The records START

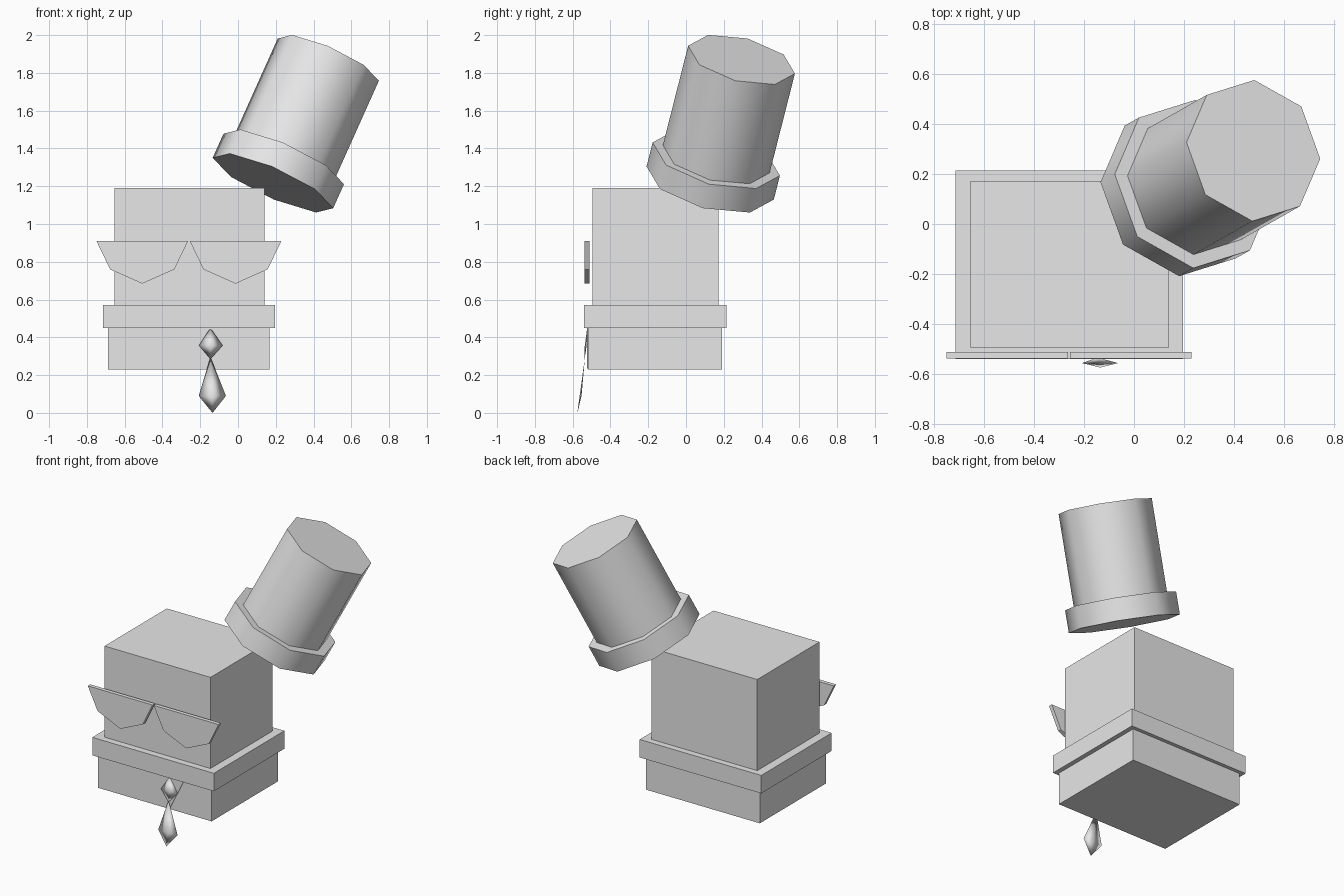
import bpy, bmesh, math
from mathutils import Vector, Matrix

if "Cube" in bpy.data.objects:
    bpy.data.objects.remove(bpy.data.objects["Cube"])

grey = bpy.data.materials.new("light_grey")
grey.diffuse_color = (0.8, 0.8, 0.8, 1)
grey.use_nodes = True
grey.node_tree.nodes["Principled BSDF"].inputs["Base Color"].default_value = grey.diffuse_color


def finish(name, bm, smooth_angle=None):
    bmesh.ops.recalc_face_normals(bm, faces=bm.faces)
    mesh = bpy.data.meshes.new(name)
    bm.to_mesh(mesh)
    bm.free()
    mesh.materials.append(grey)
    ob = bpy.data.objects.new(name, mesh)
    bpy.context.collection.objects.link(ob)
    if smooth_angle:
        bpy.ops.object.select_all(action='DESELECT')
        ob.select_set(True)
        bpy.context.view_layer.objects.active = ob
        bpy.ops.object.shade_smooth_by_angle(angle=math.radians(smooth_angle))
    return ob


def box(name, lo, hi):
    lo, hi = Vector(lo), Vector(hi)
    bm = bmesh.new()
    bmesh.ops.create_cube(bm, size=1, matrix=Matrix.Translation((lo + hi) / 2)
                          @ Matrix.Diagonal((*(hi - lo), 1)))
    finish(name, bm)


def plate(name, outline, y0, y1):
    """Extrude an x-z outline along y."""
    bm = bmesh.new()
    face = bm.faces.new([bm.verts.new((x, y0, z)) for x, z in outline])
    ext = bmesh.ops.extrude_face_region(bm, geom=[face])["geom"]
    moved = [v for v in ext if isinstance(v, bmesh.types.BMVert)]
    bmesh.ops.translate(bm, verts=moved, vec=(0, y1 - y0, 0))
    finish(name, bm)


# Head, collar band and body
box("head", (-0.655, -0.495, 0.57), (0.14, 0.172, 1.19))
box("collar_band", (-0.715, -0.54, 0.45), (0.197, 0.215, 0.572))
box("body", (-0.687, -0.52, 0.23), (0.166, 0.19, 0.45))

# Spectacle lenses
lens = [(-0.243, 0.911), (0.243, 0.911), (0.17, 0.76), (0, 0.684), (-0.17, 0.76)]
for side, cx in (("left", -0.507), ("right", -0.013)):
    plate(side + "_lens", [(cx + x, z) for x, z in lens], -0.538, -0.512)

# Shirt front behind the tie
plate("shirt_front", [(-0.255, 0.45), (-0.04, 0.45), (-0.146, 0.235)], -0.524, -0.518)


def tie_part(name, top, mid, bottom, half):
    """Thin kite with a raised centre; points are (x, y, z)."""
    bm = bmesh.new()
    x, y, z = mid
    ring = [bm.verts.new(p) for p in (top, (x + half, y, z), bottom, (x - half, y, z))]
    for dy in (-0.006, 0.004):
        centre = bm.verts.new((x, y + dy, z))
        for i in range(4):
            bm.faces.new((ring[i], ring[(i + 1) % 4], centre))
    finish(name, bm, 180)


# Tie, swinging forward toward its tip
tie_part("tie_knot", (-0.146, -0.523, 0.45), (-0.144, -0.53, 0.357), (-0.146, -0.537, 0.285), 0.063)
tie_part("tie_blade", (-0.146, -0.535, 0.295), (-0.136, -0.557, 0.09), (-0.135, -0.575, 0), 0.072)

# Tilted eight-sided hat: frame from its axis and one corner direction
base, top = Vector((0.185, 0.128, 1.217)), Vector((0.478, 0.294, 1.87))
axis = (top - base).normalized()
corner = Vector((0.535, -0.065, -0.222))
corner = (corner - axis * corner.dot(axis)).normalized()
frame = Matrix((corner, axis.cross(corner), axis)).transposed().to_4x4()


def hat_part(name, radius, h0, h1):
    bm = bmesh.new()
    bmesh.ops.create_cone(bm, cap_ends=True, segments=8, radius1=radius, radius2=radius,
                          depth=h1 - h0,
                          matrix=Matrix.Translation(base + axis * (h0 + h1) / 2) @ frame)
    finish(name, bm, 50)


hat_part("hat_brim", 0.348, 0, 0.143)
hat_part("hat_crown", 0.292, 0.14, (top - base).length)
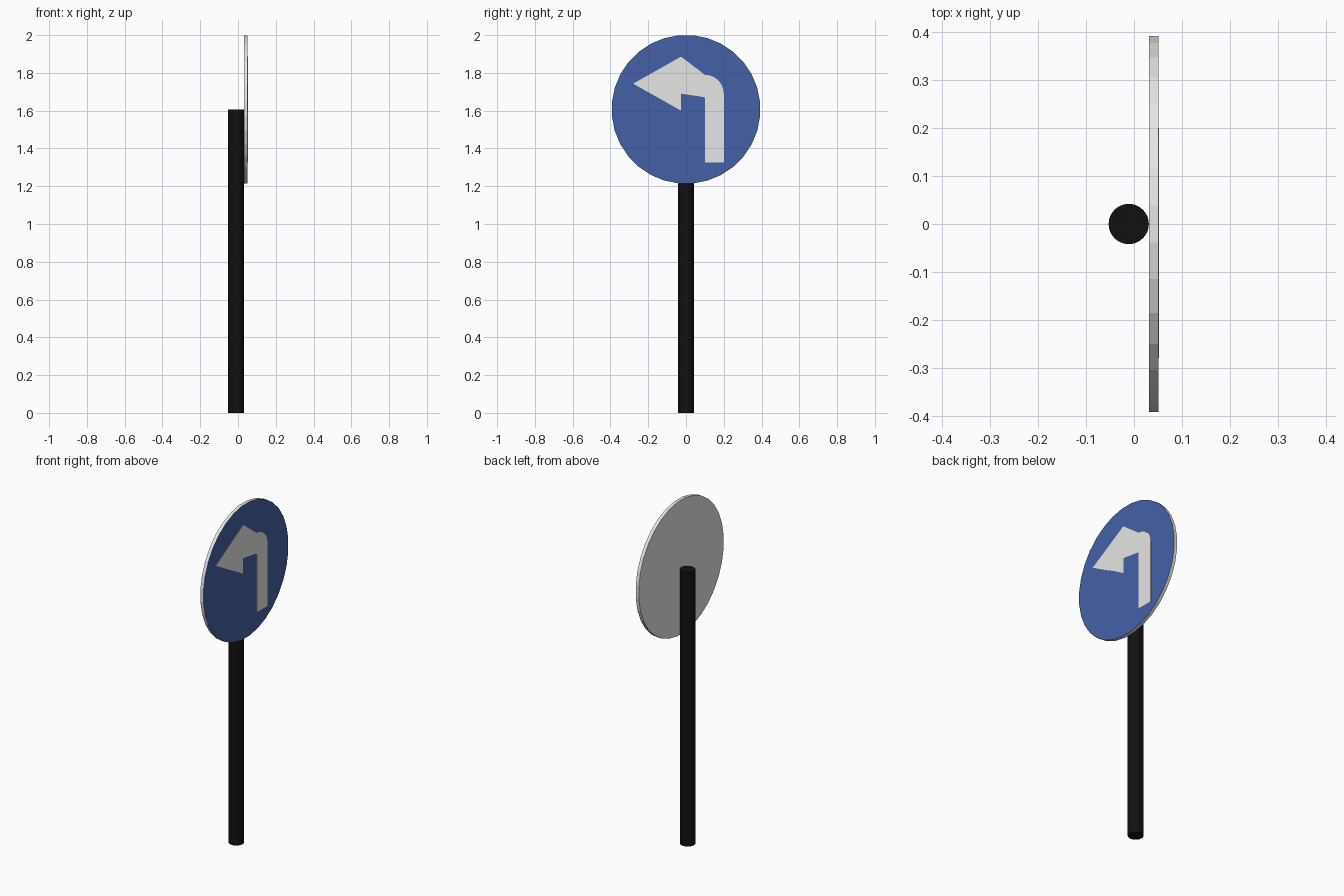
import bpy, bmesh, math

if "Cube" in bpy.data.objects:
    bpy.data.objects.remove(bpy.data.objects["Cube"])

def material(name, rgb):
    m = bpy.data.materials.new(name)
    m.diffuse_color = (*rgb, 1)
    m.use_nodes = True
    m.node_tree.nodes["Principled BSDF"].inputs["Base Color"].default_value = m.diffuse_color
    return m

WHITE = material("sign white", (0.80, 0.81, 0.79))
BLUE = material("sign blue", (0.058, 0.118, 0.38))
BLACK = material("pole black", (0.0055, 0.0055, 0.0055))
CZ = 1.607          # height of the sign centre
BACK, FRONT = 0.031, 0.051

def add_object(name, bm, mats):
    bmesh.ops.recalc_face_normals(bm, faces=bm.faces)
    me = bpy.data.meshes.new(name)
    bm.to_mesh(me)
    bm.free()
    for m in mats:
        me.materials.append(m)
    ob = bpy.data.objects.new(name, me)
    bpy.context.collection.objects.link(ob)
    return ob

def prism(bm, outline, x0, x1):
    """Extrude a (y, z) outline along x; returns the front face."""
    a = [bm.verts.new((x0, y, z)) for y, z in outline]
    b = [bm.verts.new((x1, y, z)) for y, z in outline]
    n = len(a)
    bm.faces.new(a[::-1])
    for i in range(n):
        j = (i + 1) % n
        bm.faces.new((a[i], a[j], b[j], b[i]))
    return bm.faces.new(b)

def arc(cy, cz, r, a0, a1, n):
    return [(cy + r * math.cos(math.radians(a0 + (a1 - a0) * i / n)),
             cz + r * math.sin(math.radians(a0 + (a1 - a0) * i / n))) for i in range(n + 1)]

# Pole
bpy.ops.mesh.primitive_cylinder_add(vertices=32, radius=0.042, depth=1.605,
                                    location=(-0.011, 0, 0.8025))
pole = bpy.context.object
pole.name = "pole"
pole.data.materials.append(BLACK)

# Round sign plate: white body with a blue inset front
bm = bmesh.new()
half = 360 / 64
front = prism(bm, arc(0, CZ, 0.394, half, 360 + half, 32)[:-1], BACK, FRONT)
bmesh.ops.inset_region(bm, faces=[front], thickness=0.025)
front.material_index = 1
add_object("sign_plate", bm, [WHITE, BLUE])

# Turn-left arrow, a thin plate on the blue face
outline = [(-0.28, 1.743), (-0.026, 1.60), (-0.026, 1.69)]
outline += arc(0.07, 1.66, 0.03, 90, 0, 4)            # inner bend
outline += [(0.10, 1.325), (0.20, 1.325)]
outline += arc(0.10, 1.69, 0.10, 0, 90, 8)            # outer bend
outline += [(-0.026, 1.79), (-0.026, 1.886)]
bm = bmesh.new()
prism(bm, outline, FRONT - 0.001, FRONT + 0.001)
bmesh.ops.triangulate(bm, faces=[f for f in bm.faces if len(f.verts) > 4])
add_object("arrow", bm, [WHITE])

The records END

▸ What is expected
Retype the records above, but only those lines that fall between the line containing "bpy.context.view_layer.objects.active = ob" and the line containing "# Spectacle lenses", with both of those lines included, exactly as written.

▸ Problem solution
        bpy.context.view_layer.objects.active = ob
        bpy.ops.object.shade_smooth_by_angle(angle=math.radians(smooth_angle))
    return ob


def box(name, lo, hi):
    lo, hi = Vector(lo), Vector(hi)
    bm = bmesh.new()
    bmesh.ops.create_cube(bm, size=1, matrix=Matrix.Translation((lo + hi) / 2)
                          @ Matrix.Diagonal((*(hi - lo), 1)))
    finish(name, bm)


def plate(name, outline, y0, y1):
    """Extrude an x-z outline along y."""
    bm = bmesh.new()
    face = bm.faces.new([bm.verts.new((x, y0, z)) for x, z in outline])
    ext = bmesh.ops.extrude_face_region(bm, geom=[face])["geom"]
    moved = [v for v in ext if isinstance(v, bmesh.types.BMVert)]
    bmesh.ops.translate(bm, verts=moved, vec=(0, y1 - y0, 0))
    finish(name, bm)


# Head, collar band and body
box("head", (-0.655, -0.495, 0.57), (0.14, 0.172, 1.19))
box("collar_band", (-0.715, -0.54, 0.45), (0.197, 0.215, 0.572))
box("body", (-0.687, -0.52, 0.23), (0.166, 0.19, 0.45))

# Spectacle lenses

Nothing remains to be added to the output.